Hanxin (simplified Chinese: 汉芯; traditional Chinese: 漢芯; pinyin: Hànxīn) is the name of a digital signal processing (DSP) microchip. A Chinese professor, Chen Jin, claimed to have developed the chip in 2003. Chen Jin was a professor at the prestigious Jiaotong University in Shanghai. The Hanxin 1 was reportedly the first DSP chip to have been wholly developed in China; however, the chip was later revealed to be a duplicate of a chip developed in the West, with the original identifications sanded away.

Exposure[edit]

At the beginning of 2006, an anonymous user in a popular Chinese internet forum Tianya Club wrote an article about the forgery of this DSP chip with very detailed references. Later various Chinese media including Ming Pao, a Hong Kong newspaper, claims that various ministries of the Chinese government have been investigating the Hanxin, and Chen may have duplicated a Freescale DSP from the West. Ming Pao claimed on March 14, 2006 that the investigation had determined that the claims by Chen were exaggerated, and that the investigation was continuing.

On May 12, 2006, the China News Service reported that Chen's research was faked and the Hanxin project had been cancelled.

The government decided to retrieve all funds allocated to the Hanxin research, and permanently banned Chen from doing any government-funded research and ordered him to return investment money.
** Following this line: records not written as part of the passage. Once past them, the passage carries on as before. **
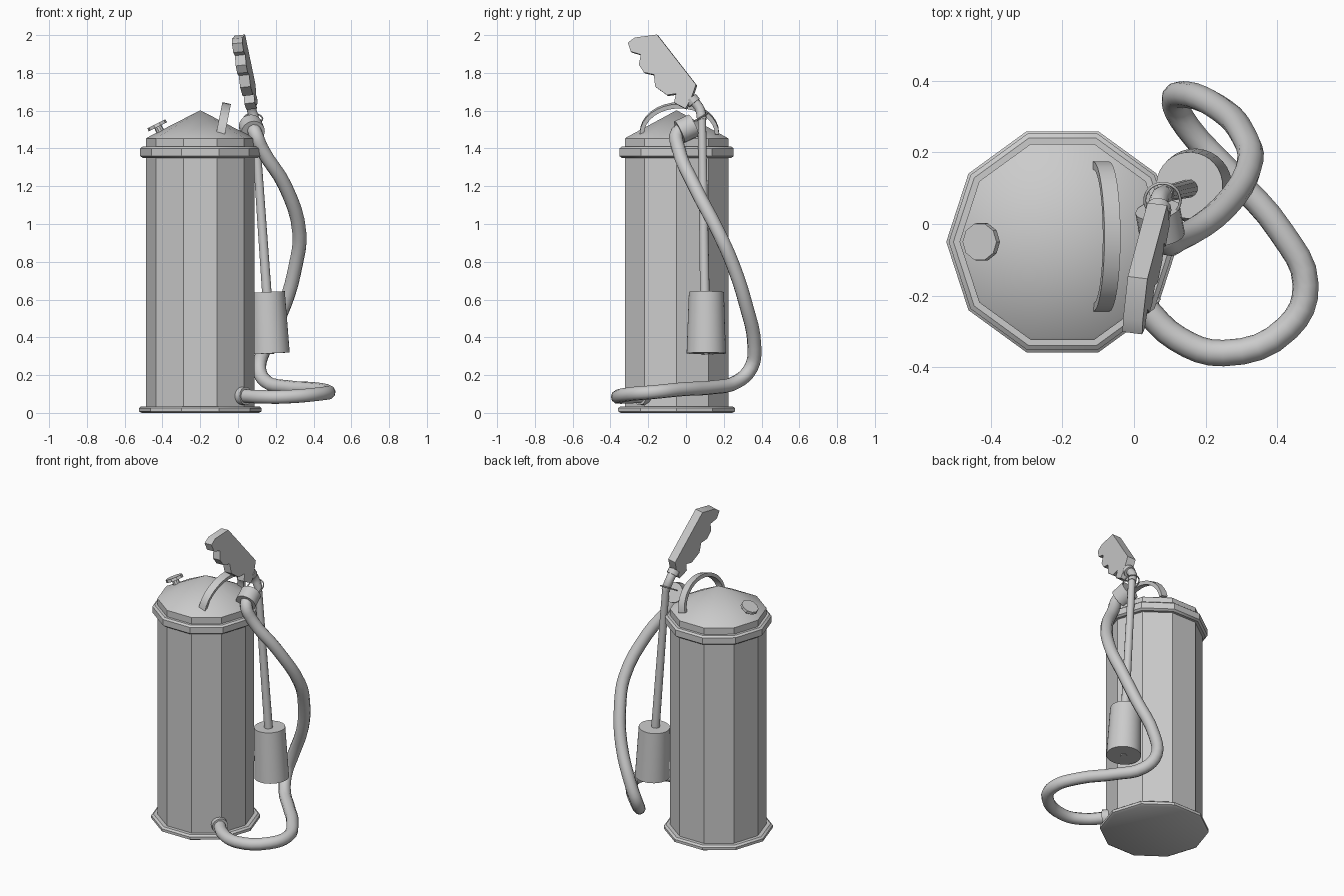
import bpy, bmesh, math
from mathutils import Vector

if "Cube" in bpy.data.objects:
    bpy.data.objects.remove(bpy.data.objects["Cube"], do_unlink=True)

# Single painted-metal grey
grey = bpy.data.materials.new("plain_grey")
grey.use_nodes = True
colour = (0.6, 0.6, 0.6, 1)
grey.diffuse_color = colour
grey.node_tree.nodes["Principled BSDF"].inputs["Base Color"].default_value = colour

TANK = Vector((-0.2, -0.05, 0))


def finish(name, bm, smooth=True):
    bmesh.ops.recalc_face_normals(bm, faces=bm.faces)
    mesh = bpy.data.meshes.new(name)
    bm.to_mesh(mesh)
    bm.free()
    mesh.materials.append(grey)
    ob = bpy.data.objects.new(name, mesh)
    bpy.context.collection.objects.link(ob)
    if smooth:
        bpy.ops.object.select_all(action='DESELECT')
        ob.select_set(True)
        bpy.context.view_layer.objects.active = ob
        bpy.ops.object.shade_smooth_by_angle(angle=math.radians(30))
    return ob


def lathe(name, profile, sides=10):
    """Ten-sided solid around the tank axis from (radius, height) pairs."""
    bm = bmesh.new()
    rings = []
    for r, z in profile:
        ring = []
        for i in range(sides):
            a = math.tau * i / sides
            ring.append(bm.verts.new(TANK + Vector((r * math.cos(a), r * math.sin(a), z))))
        rings.append(ring)
    for low, high in zip(rings, rings[1:]):
        for i in range(sides):
            j = (i + 1) % sides
            bm.faces.new((low[i], low[j], high[j], high[i]))
    bm.faces.new(rings[0])
    bm.faces.new(rings[-1])
    bmesh.ops.remove_doubles(bm, verts=bm.verts, dist=0.0005)
    return finish(name, bm)


def rod(name, start, end, r1, r2, sides=20):
    """Tapered cylinder between two points."""
    a, b = Vector(start), Vector(end)
    bm = bmesh.new()
    bmesh.ops.create_cone(bm, cap_ends=True, segments=sides, radius1=r1, radius2=r2,
                          depth=(b - a).length)
    ob = finish(name, bm)
    ob.location = (a + b) / 2
    ob.rotation_euler = (b - a).to_track_quat('Z', 'Y').to_euler()
    return ob


def plate(name, outline, offset):
    """Flat outline extruded along an offset vector, centred on the outline."""
    off = Vector(offset)
    bm = bmesh.new()
    face = bm.faces.new([bm.verts.new(Vector(p) - off / 2) for p in outline])
    new = bmesh.ops.extrude_face_region(bm, geom=[face])["geom"]
    bmesh.ops.translate(bm, vec=off, verts=[v for v in new if isinstance(v, bmesh.types.BMVert)])
    return finish(name, bm)


def tube(name, points, radius, steps):
    """Round tube along a smooth path."""
    cu = bpy.data.curves.new(name, 'CURVE')
    cu.dimensions = '3D'
    cu.bevel_depth = radius
    cu.bevel_resolution = 3
    cu.resolution_u = steps
    cu.use_fill_caps = True
    sp = cu.splines.new('BEZIER')
    sp.bezier_points.add(len(points) - 1)
    for bp, p in zip(sp.bezier_points, points):
        bp.co = p
        bp.handle_left_type = bp.handle_right_type = 'AUTO'
    cu.materials.append(grey)
    ob = bpy.data.objects.new(name, cu)
    bpy.context.collection.objects.link(ob)
    return ob


# Tank: base flange, body, rim and conical lid
lathe("base_flange", [(0.31, 0), (0.325, 0.008), (0.325, 0.025), (0.312, 0.035)])
lathe("tank_body", [(0.288, 0.02), (0.288, 1.37)])
lathe("top_rim", [(0.305, 1.35), (0.318, 1.36), (0.318, 1.4), (0.305, 1.41)])
lathe("lid", [(0.288, 1.4), (0.288, 1.452), (0.28, 1.458), (0, 1.602)])

# Small relief knob on the lid slope
rod("knob_stem", (-0.395, -0.05, 1.46), (-0.427, -0.05, 1.52), 0.025, 0.02, 10)
rod("knob_disc", (-0.424, -0.05, 1.514), (-0.432, -0.05, 1.53), 0.055, 0.053, 10)

# Arched carrying handle, leaning towards the hose side
arch = []
for a_len, height, order in ((0.21, 0.16, range(17)), (0.188, 0.137, range(16, -1, -1))):
    for i in order:
        a = math.pi * i / 16
        z = 1.48 + height * math.sin(a)
        arch.append((-0.092 + 0.2 * (z - 1.48), -0.035 + a_len * math.cos(a), z))
plate("carry_handle", arch, (0.045, 0, -0.01))

# Notched trigger grip, slightly turned
grip = [(-0.305, 1.957), (-0.268, 1.984), (-0.15, 2.0), (0.056, 1.735), (0.03, 1.66),
        (0, 1.608), (-0.06, 1.64), (-0.05, 1.687), (-0.098, 1.68), (-0.16, 1.725),
        (-0.167, 1.788), (-0.22, 1.8), (-0.246, 1.84), (-0.236, 1.894), (-0.289, 1.91)]
plate("trigger_grip", [(0.249 + 0.126 * y - 0.11 * z, y, z) for y, z in grip],
      (0.055, -0.007, 0.006))

# Lance with its elbow, collar and horn
tube("lance_elbow", [(0.065, 0.01, 1.675), (0.07, 0.07, 1.615), (0.088, 0.085, 1.55)], 0.026, 4)
rod("elbow_collar", (0.066, 0.025, 1.665), (0.069, 0.045, 1.64), 0.036, 0.036, 12)
rod("lance", (0.155, 0.1, 0.6), (0.086, 0.084, 1.58), 0.026, 0.022, 12)
rod("horn", (0.17, 0.107, 0.315), (0.155, 0.108, 0.64), 0.104, 0.093, 32)
rod("horn_nozzle", (0.17, 0.107, 0.311), (0.17, 0.107, 0.33), 0.02, 0.02, 12)

# Thin wire loop holding the lance
loop = [(0.08 + 0.05 * math.cos(a), 0.066 + 0.048 * math.sin(a), 1.557 + 0.027 * math.sin(a))
        for a in (math.tau * i / 12 for i in range(13))]
tube("wire_loop", loop, 0.004, 2)

# Hose with its two end fittings
hose = [(0.075, 0.02, 1.51), (0.09, -0.045, 1.485), (0.125, -0.04, 1.4), (0.25, 0.045, 1.2),
        (0.325, 0.175, 0.95), (0.305, 0.25, 0.78), (0.25, 0.315, 0.58), (0.145, 0.362, 0.35),
        (0.113, 0.345, 0.24), (0.15, 0.27, 0.165), (0.27, 0.14, 0.135), (0.41, -0.02, 0.125),
        (0.48, -0.17, 0.11), (0.43, -0.29, 0.1), (0.25, -0.361, 0.085),
        (0.12, -0.32, 0.085), (0.02, -0.225, 0.09)]
tube("hose", hose, 0.037, 4)
rod("upper_fitting", (0.08, -0.035, 1.487), (0.066, 0.04, 1.522), 0.063, 0.063)
rod("lower_fitting", (0.0, -0.205, 0.09), (0.042, -0.245, 0.09), 0.048, 0.048, 16)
He could also face a criminal investigation.

References[edit]